(Problem to work on) Copy exactly the lines of the material below that run from the one containing "GREY = (0.5, 0.5, 0.5, 1.0)" through the one containing "(0.258, TOP), (0.25, 1.72), (0.145, 1.625)]". Copy no other lines.

★ ★ ★

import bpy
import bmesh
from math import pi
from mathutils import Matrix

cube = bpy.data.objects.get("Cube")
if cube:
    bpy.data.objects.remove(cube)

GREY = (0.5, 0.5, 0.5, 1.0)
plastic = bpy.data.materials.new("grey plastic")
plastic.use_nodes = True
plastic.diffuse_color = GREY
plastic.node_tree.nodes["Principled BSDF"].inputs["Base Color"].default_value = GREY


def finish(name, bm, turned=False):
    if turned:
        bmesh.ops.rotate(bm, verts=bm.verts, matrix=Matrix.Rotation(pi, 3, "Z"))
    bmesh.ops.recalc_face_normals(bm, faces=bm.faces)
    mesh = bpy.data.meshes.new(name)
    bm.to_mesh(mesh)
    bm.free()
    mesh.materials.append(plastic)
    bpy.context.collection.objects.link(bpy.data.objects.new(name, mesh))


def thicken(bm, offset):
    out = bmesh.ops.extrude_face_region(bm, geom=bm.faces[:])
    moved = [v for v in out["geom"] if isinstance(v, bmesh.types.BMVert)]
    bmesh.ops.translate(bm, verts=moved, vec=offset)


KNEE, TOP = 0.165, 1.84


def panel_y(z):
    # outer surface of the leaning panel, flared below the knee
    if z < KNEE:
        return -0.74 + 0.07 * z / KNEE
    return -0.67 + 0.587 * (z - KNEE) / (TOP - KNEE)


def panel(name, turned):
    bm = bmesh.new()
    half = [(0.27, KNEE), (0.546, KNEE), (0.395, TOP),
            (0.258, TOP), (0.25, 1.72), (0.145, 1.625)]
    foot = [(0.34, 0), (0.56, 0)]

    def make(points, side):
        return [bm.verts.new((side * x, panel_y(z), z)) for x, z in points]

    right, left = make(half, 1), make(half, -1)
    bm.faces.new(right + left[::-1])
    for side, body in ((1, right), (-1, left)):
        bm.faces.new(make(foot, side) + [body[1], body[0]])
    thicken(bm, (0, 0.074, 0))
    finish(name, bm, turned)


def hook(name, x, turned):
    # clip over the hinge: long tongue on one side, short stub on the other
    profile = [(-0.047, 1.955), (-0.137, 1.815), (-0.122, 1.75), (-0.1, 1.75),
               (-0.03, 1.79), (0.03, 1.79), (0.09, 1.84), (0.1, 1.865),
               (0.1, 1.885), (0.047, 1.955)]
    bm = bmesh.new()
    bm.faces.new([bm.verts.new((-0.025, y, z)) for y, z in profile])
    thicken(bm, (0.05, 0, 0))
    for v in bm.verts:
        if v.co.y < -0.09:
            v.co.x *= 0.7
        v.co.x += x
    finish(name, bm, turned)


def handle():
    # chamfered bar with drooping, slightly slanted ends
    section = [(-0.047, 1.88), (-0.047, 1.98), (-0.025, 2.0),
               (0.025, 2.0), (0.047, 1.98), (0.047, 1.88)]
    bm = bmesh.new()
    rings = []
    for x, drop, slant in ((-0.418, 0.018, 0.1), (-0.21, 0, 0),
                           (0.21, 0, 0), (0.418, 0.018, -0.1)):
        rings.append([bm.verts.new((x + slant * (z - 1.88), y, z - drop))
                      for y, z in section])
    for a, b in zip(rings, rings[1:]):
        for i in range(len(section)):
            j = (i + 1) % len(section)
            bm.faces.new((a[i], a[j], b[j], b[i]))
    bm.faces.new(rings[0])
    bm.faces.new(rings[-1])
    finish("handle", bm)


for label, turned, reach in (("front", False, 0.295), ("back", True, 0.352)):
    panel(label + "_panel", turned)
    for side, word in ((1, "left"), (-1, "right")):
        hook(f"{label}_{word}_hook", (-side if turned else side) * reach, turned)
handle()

★ ★ ★

(Finished task)
GREY = (0.5, 0.5, 0.5, 1.0)
plastic = bpy.data.materials.new("grey plastic")
plastic.use_nodes = True
plastic.diffuse_color = GREY
plastic.node_tree.nodes["Principled BSDF"].inputs["Base Color"].default_value = GREY


def finish(name, bm, turned=False):
    if turned:
        bmesh.ops.rotate(bm, verts=bm.verts, matrix=Matrix.Rotation(pi, 3, "Z"))
    bmesh.ops.recalc_face_normals(bm, faces=bm.faces)
    mesh = bpy.data.meshes.new(name)
    bm.to_mesh(mesh)
    bm.free()
    mesh.materials.append(plastic)
    bpy.context.collection.objects.link(bpy.data.objects.new(name, mesh))


def thicken(bm, offset):
    out = bmesh.ops.extrude_face_region(bm, geom=bm.faces[:])
    moved = [v for v in out["geom"] if isinstance(v, bmesh.types.BMVert)]
    bmesh.ops.translate(bm, verts=moved, vec=offset)


KNEE, TOP = 0.165, 1.84


def panel_y(z):
    # outer surface of the leaning panel, flared below the knee
    if z < KNEE:
        return -0.74 + 0.07 * z / KNEE
    return -0.67 + 0.587 * (z - KNEE) / (TOP - KNEE)


def panel(name, turned):
    bm = bmesh.new()
    half = [(0.27, KNEE), (0.546, KNEE), (0.395, TOP),
            (0.258, TOP), (0.25, 1.72), (0.145, 1.625)]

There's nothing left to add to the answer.